Set down all of the entries below exactly, and omit the pictures.
#####
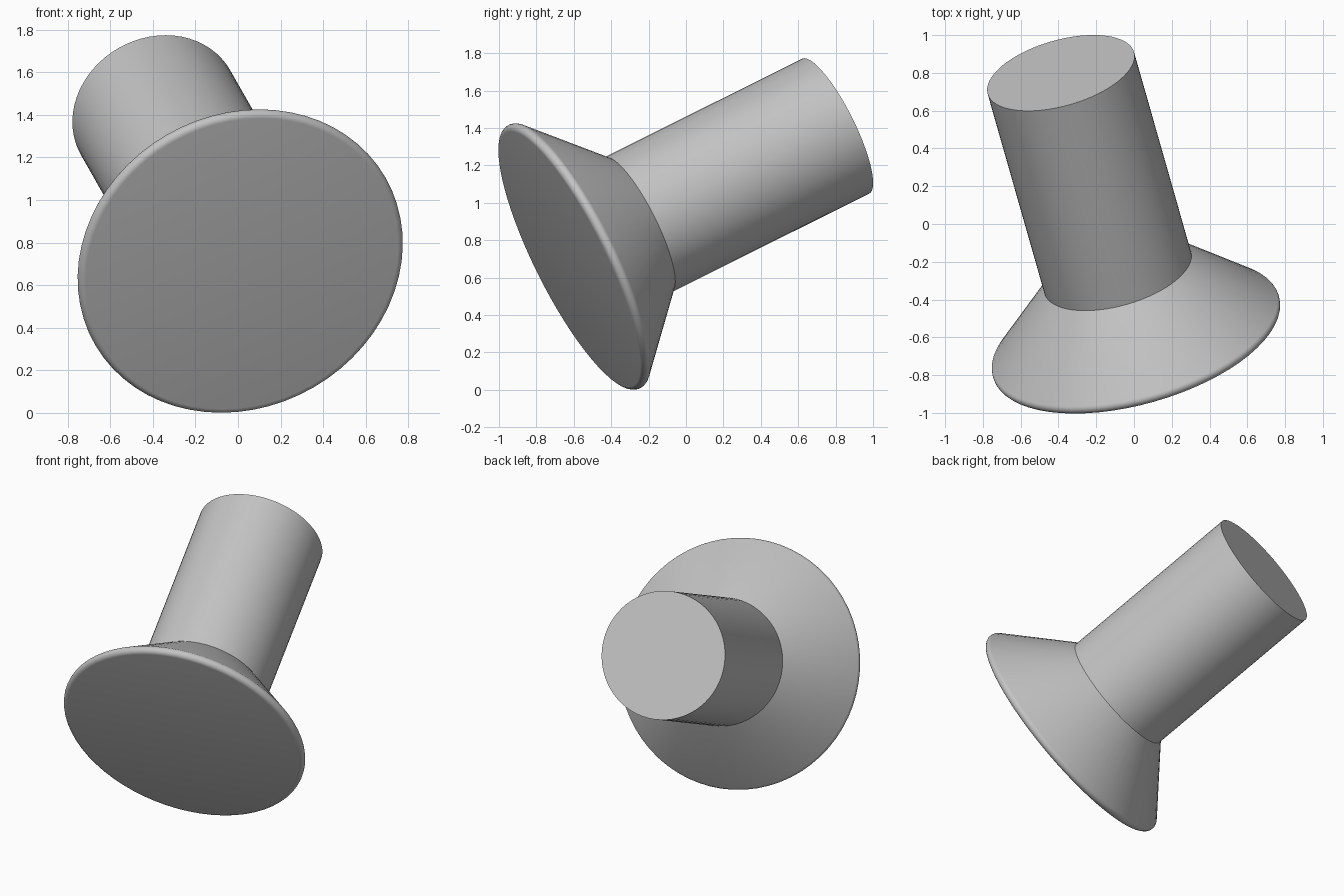
import bpy
import bmesh
from math import cos, sin, pi, radians
from mathutils import Vector

cube = bpy.data.objects.get("Cube")
if cube:
    bpy.data.objects.remove(cube, do_unlink=True)

grey = bpy.data.materials.new("plain grey")
grey.use_nodes = True
colour = (0.55, 0.55, 0.55, 1)
grey.diffuse_color = colour
grey.node_tree.nodes["Principled BSDF"].inputs["Base Color"].default_value = colour

SIDES = 64
AXIS = Vector((-0.247, 0.867, 0.433)).normalized()
JOINT = Vector((-0.086, -0.258, 0.882))   # centre of the shaft's lower end


def lathe(name, profile):
    """Turn (radius, height) points around the tilted axis; the flat end is capped."""
    bm = bmesh.new()
    rings = []
    for r, h in profile:
        rings.append([bm.verts.new((r * cos(2 * pi * i / SIDES),
                                    r * sin(2 * pi * i / SIDES), h))
                      for i in range(SIDES)])
    for a, b in zip(rings, rings[1:]):
        for i in range(SIDES):
            j = (i + 1) % SIDES
            bm.faces.new((a[i], a[j], b[j], b[i]))
    # Close the end that lies away from the joint
    if abs(profile[0][1]) > 0:
        bm.faces.new(rings[0][::-1])
    else:
        bm.faces.new(rings[-1])
    mesh = bpy.data.meshes.new(name)
    bm.to_mesh(mesh)
    bm.free()
    mesh.materials.append(grey)
    obj = bpy.data.objects.new(name, mesh)
    bpy.context.collection.objects.link(obj)
    obj.location = JOINT
    obj.rotation_euler = AXIS.to_track_quat('Z', 'Y').to_euler()
    bpy.ops.object.select_all(action='DESELECT')
    obj.select_set(True)
    bpy.context.view_layer.objects.active = obj
    bpy.ops.object.shade_smooth_by_angle(angle=radians(30))
    return obj


SHAFT_R, SHAFT_LEN = 0.403, 1.22
RIM_R, RIM_H, ROUND = 0.757, -0.39, 0.03

# Cone with a rounded rim and a flat face
rim = [(RIM_R + ROUND * cos(radians(a)), RIM_H + ROUND * sin(radians(a)))
       for a in range(-90, 46, 15)]
lathe("flared_base", rim + [(SHAFT_R, 0)])

# Cylindrical shaft
lathe("shaft", [(SHAFT_R, 0), (SHAFT_R, SHAFT_LEN)])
#####
• [SOLUTION TO THIS TASK]
import bpy
import bmesh
from math import cos, sin, pi, radians
from mathutils import Vector

cube = bpy.data.objects.get("Cube")
if cube:
    bpy.data.objects.remove(cube, do_unlink=True)

grey = bpy.data.materials.new("plain grey")
grey.use_nodes = True
colour = (0.55, 0.55, 0.55, 1)
grey.diffuse_color = colour
grey.node_tree.nodes["Principled BSDF"].inputs["Base Color"].default_value = colour

SIDES = 64
AXIS = Vector((-0.247, 0.867, 0.433)).normalized()
JOINT = Vector((-0.086, -0.258, 0.882))   # centre of the shaft's lower end


def lathe(name, profile):
    """Turn (radius, height) points around the tilted axis; the flat end is capped."""
    bm = bmesh.new()
    rings = []
    for r, h in profile:
        rings.append([bm.verts.new((r * cos(2 * pi * i / SIDES),
                                    r * sin(2 * pi * i / SIDES), h))
                      for i in range(SIDES)])
    for a, b in zip(rings, rings[1:]):
        for i in range(SIDES):
            j = (i + 1) % SIDES
            bm.faces.new((a[i], a[j], b[j], b[i]))
    # Close the end that lies away from the joint
    if abs(profile[0][1]) > 0:
        bm.faces.new(rings[0][::-1])
    else:
        bm.faces.new(rings[-1])
    mesh = bpy.data.meshes.new(name)
    bm.to_mesh(mesh)
    bm.free()
    mesh.materials.append(grey)
    obj = bpy.data.objects.new(name, mesh)
    bpy.context.collection.objects.link(obj)
    obj.location = JOINT
    obj.rotation_euler = AXIS.to_track_quat('Z', 'Y').to_euler()
    bpy.ops.object.select_all(action='DESELECT')
    obj.select_set(True)
    bpy.context.view_layer.objects.active = obj
    bpy.ops.object.shade_smooth_by_angle(angle=radians(30))
    return obj


SHAFT_R, SHAFT_LEN = 0.403, 1.22
RIM_R, RIM_H, ROUND = 0.757, -0.39, 0.03

# Cone with a rounded rim and a flat face
rim = [(RIM_R + ROUND * cos(radians(a)), RIM_H + ROUND * sin(radians(a)))
       for a in range(-90, 46, 15)]
lathe("flared_base", rim + [(SHAFT_R, 0)])

# Cylindrical shaft
lathe("shaft", [(SHAFT_R, 0), (SHAFT_R, SHAFT_LEN)])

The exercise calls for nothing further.